- _Problem details_: Would you please return the data below verbatim, without its pictures?

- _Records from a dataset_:
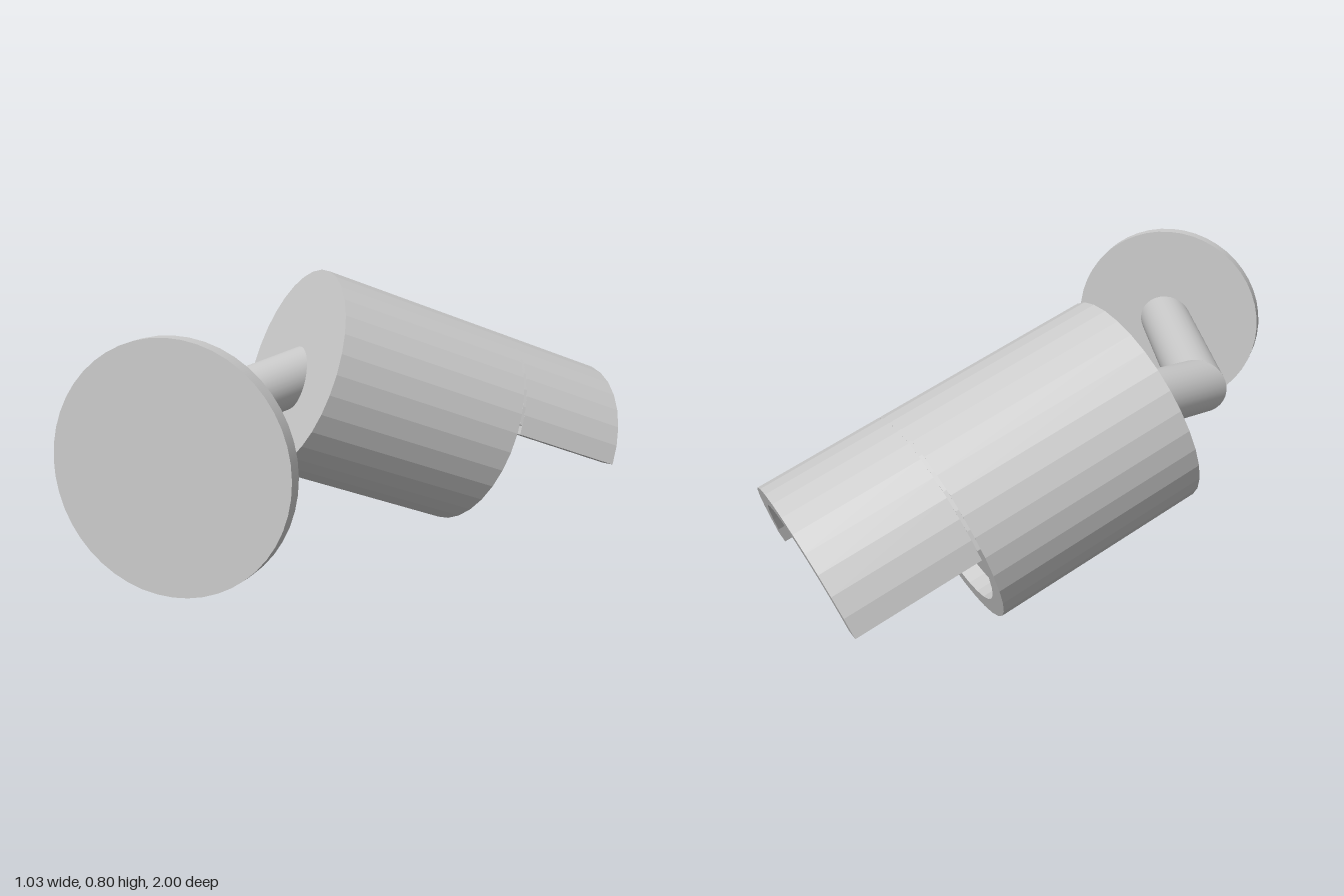
import * as THREE from 'three';

const grey = new THREE.MeshStandardMaterial({ color: 0xcccccc });
const facet = new THREE.MeshStandardMaterial({ color: 0xcccccc, flatShading: true });
const black = new THREE.MeshStandardMaterial({ color: 0x050505 });
const V = (x, y, z) => new THREE.Vector3(x, y, z);

const R = 0.31, INNER = 0.257, FRONT = 0.63, FACE = 0.58, STEP = Math.PI / 16;

function add(parent, name, geometry, material) {
  const mesh = new THREE.Mesh(geometry, material);
  mesh.name = name;
  parent.add(mesh);
  return mesh;
}

// Arched slab whose edges sit at angle a above the horizontal
function arch(a, z0, z1) {
  const ring = (r, i) => {
    const t = a + (i / 15) * (Math.PI - 2 * a);
    return new THREE.Vector2(r * Math.cos(t), r * Math.sin(t));
  };
  const pts = [];
  for (let i = 0; i <= 15; i++) pts.push(ring(R, i));
  for (let i = 15; i >= 0; i--) pts.push(ring(INNER, i));
  return new THREE.ExtrudeGeometry(new THREE.Shape(pts), { depth: z1 - z0, bevelEnabled: false })
    .translate(0, 0, z0);
}

// Cylinder along z from z0 to z1
function disc(r, z0, z1, sides) {
  return new THREE.CylinderGeometry(r, r, z1 - z0, sides).rotateX(Math.PI / 2).translate(0, 0, (z0 + z1) / 2);
}

// Tube between two points, with its start and end slid along it onto cutting planes
function mitredTube(a, b, r, normalA, normalB) {
  const dir = b.clone().sub(a).normalize();
  const geo = new THREE.CylinderGeometry(r, r, a.distanceTo(b), 32, 1, true);
  geo.applyQuaternion(new THREE.Quaternion().setFromUnitVectors(V(0, 1, 0), dir));
  const mid = a.clone().add(b).multiplyScalar(0.5);
  geo.translate(mid.x, mid.y, mid.z);
  const p = geo.attributes.position, v = V(0, 0, 0);
  for (let i = 0; i < p.count; i++) {
    v.fromBufferAttribute(p, i);
    const atStart = v.clone().sub(mid).dot(dir) < 0;
    const end = atStart ? a : b, n = atStart ? normalA : normalB;
    v.addScaledVector(dir, end.clone().sub(v).dot(n) / dir.dot(n));
    p.setXYZ(i, v.x, v.y, v.z);
  }
  return geo;
}

export function createModel() {
  const model = new THREE.Group();
  model.name = 'securityCamera';

  // Camera housing, built along local z and then aimed
  const camera = new THREE.Group();
  camera.name = 'cameraHead';
  const profile = [[0, 0], [R, 0], [R, FRONT], [INNER, FRONT], [INNER, FACE], [0, FACE]]
    .map(([x, y]) => new THREE.Vector2(x, y));
  add(camera, 'housing', new THREE.LatheGeometry(profile, 32, STEP / 2).rotateX(Math.PI / 2), facet);

  // Sun hood, with a narrow slit on each side where it leaves the housing
  add(camera, 'hoodNeck', arch(0.19, FRONT, FRONT + 0.01), facet);
  add(camera, 'hood', arch(STEP / 2, FRONT + 0.01, 1), facet);

  // Lens
  add(camera, 'lens', disc(0.085, FACE - 0.01, FACE + 0.04, 24), black);
  add(camera, 'lensCentre', disc(0.022, FACE, FACE + 0.044, 16), grey);

  const aim = V(0.377, -0.351, -0.857).normalize();
  const side = V(0, 1, 0).cross(aim).normalize();
  const up = aim.clone().cross(side);
  camera.quaternion.setFromRotationMatrix(new THREE.Matrix4().makeBasis(side, up, aim));
  camera.position.set(-0.228, 0.511, 0.02);
  model.add(camera);

  // Wall plate
  const plate = add(model, 'wallPlate', disc(R, -0.02, 0.02, 48), grey);
  plate.position.set(0.22, 0.433, 0.867);
  plate.rotation.y = Math.atan2(0.374, 0.927);
  const plateNormal = V(0.374, 0, 0.927);

  // Bent arm with a mitred elbow
  const start = V(0.225, 0.433, 0.856), elbow = V(-0.21, 0.433, 0.39), end = V(-0.207, 0.495, -0.01);
  const d1 = elbow.clone().sub(start).normalize(), d2 = end.clone().sub(elbow).normalize();
  const mitre = d1.clone().add(d2).normalize();
  const arm = new THREE.Group();
  arm.name = 'arm';
  add(arm, 'lowerArm', mitredTube(start, elbow, 0.082, plateNormal, mitre), grey);
  add(arm, 'upperArm', mitredTube(elbow, end, 0.082, mitre, aim), grey);
  model.add(arm);

  return model;
}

- _Response_:
import * as THREE from 'three';

const grey = new THREE.MeshStandardMaterial({ color: 0xcccccc });
const facet = new THREE.MeshStandardMaterial({ color: 0xcccccc, flatShading: true });
const black = new THREE.MeshStandardMaterial({ color: 0x050505 });
const V = (x, y, z) => new THREE.Vector3(x, y, z);

const R = 0.31, INNER = 0.257, FRONT = 0.63, FACE = 0.58, STEP = Math.PI / 16;

function add(parent, name, geometry, material) {
  const mesh = new THREE.Mesh(geometry, material);
  mesh.name = name;
  parent.add(mesh);
  return mesh;
}

// Arched slab whose edges sit at angle a above the horizontal
function arch(a, z0, z1) {
  const ring = (r, i) => {
    const t = a + (i / 15) * (Math.PI - 2 * a);
    return new THREE.Vector2(r * Math.cos(t), r * Math.sin(t));
  };
  const pts = [];
  for (let i = 0; i <= 15; i++) pts.push(ring(R, i));
  for (let i = 15; i >= 0; i--) pts.push(ring(INNER, i));
  return new THREE.ExtrudeGeometry(new THREE.Shape(pts), { depth: z1 - z0, bevelEnabled: false })
    .translate(0, 0, z0);
}

// Cylinder along z from z0 to z1
function disc(r, z0, z1, sides) {
  return new THREE.CylinderGeometry(r, r, z1 - z0, sides).rotateX(Math.PI / 2).translate(0, 0, (z0 + z1) / 2);
}

// Tube between two points, with its start and end slid along it onto cutting planes
function mitredTube(a, b, r, normalA, normalB) {
  const dir = b.clone().sub(a).normalize();
  const geo = new THREE.CylinderGeometry(r, r, a.distanceTo(b), 32, 1, true);
  geo.applyQuaternion(new THREE.Quaternion().setFromUnitVectors(V(0, 1, 0), dir));
  const mid = a.clone().add(b).multiplyScalar(0.5);
  geo.translate(mid.x, mid.y, mid.z);
  const p = geo.attributes.position, v = V(0, 0, 0);
  for (let i = 0; i < p.count; i++) {
    v.fromBufferAttribute(p, i);
    const atStart = v.clone().sub(mid).dot(dir) < 0;
    const end = atStart ? a : b, n = atStart ? normalA : normalB;
    v.addScaledVector(dir, end.clone().sub(v).dot(n) / dir.dot(n));
    p.setXYZ(i, v.x, v.y, v.z);
  }
  return geo;
}

export function createModel() {
  const model = new THREE.Group();
  model.name = 'securityCamera';

  // Camera housing, built along local z and then aimed
  const camera = new THREE.Group();
  camera.name = 'cameraHead';
  const profile = [[0, 0], [R, 0], [R, FRONT], [INNER, FRONT], [INNER, FACE], [0, FACE]]
    .map(([x, y]) => new THREE.Vector2(x, y));
  add(camera, 'housing', new THREE.LatheGeometry(profile, 32, STEP / 2).rotateX(Math.PI / 2), facet);

  // Sun hood, with a narrow slit on each side where it leaves the housing
  add(camera, 'hoodNeck', arch(0.19, FRONT, FRONT + 0.01), facet);
  add(camera, 'hood', arch(STEP / 2, FRONT + 0.01, 1), facet);

  // Lens
  add(camera, 'lens', disc(0.085, FACE - 0.01, FACE + 0.04, 24), black);
  add(camera, 'lensCentre', disc(0.022, FACE, FACE + 0.044, 16), grey);

  const aim = V(0.377, -0.351, -0.857).normalize();
  const side = V(0, 1, 0).cross(aim).normalize();
  const up = aim.clone().cross(side);
  camera.quaternion.setFromRotationMatrix(new THREE.Matrix4().makeBasis(side, up, aim));
  camera.position.set(-0.228, 0.511, 0.02);
  model.add(camera);

  // Wall plate
  const plate = add(model, 'wallPlate', disc(R, -0.02, 0.02, 48), grey);
  plate.position.set(0.22, 0.433, 0.867);
  plate.rotation.y = Math.atan2(0.374, 0.927);
  const plateNormal = V(0.374, 0, 0.927);

  // Bent arm with a mitred elbow
  const start = V(0.225, 0.433, 0.856), elbow = V(-0.21, 0.433, 0.39), end = V(-0.207, 0.495, -0.01);
  const d1 = elbow.clone().sub(start).normalize(), d2 = end.clone().sub(elbow).normalize();
  const mitre = d1.clone().add(d2).normalize();
  const arm = new THREE.Group();
  arm.name = 'arm';
  add(arm, 'lowerArm', mitredTube(start, elbow, 0.082, plateNormal, mitre), grey);
  add(arm, 'upperArm', mitredTube(elbow, end, 0.082, mitre, aim), grey);
  model.add(arm);

  return model;
}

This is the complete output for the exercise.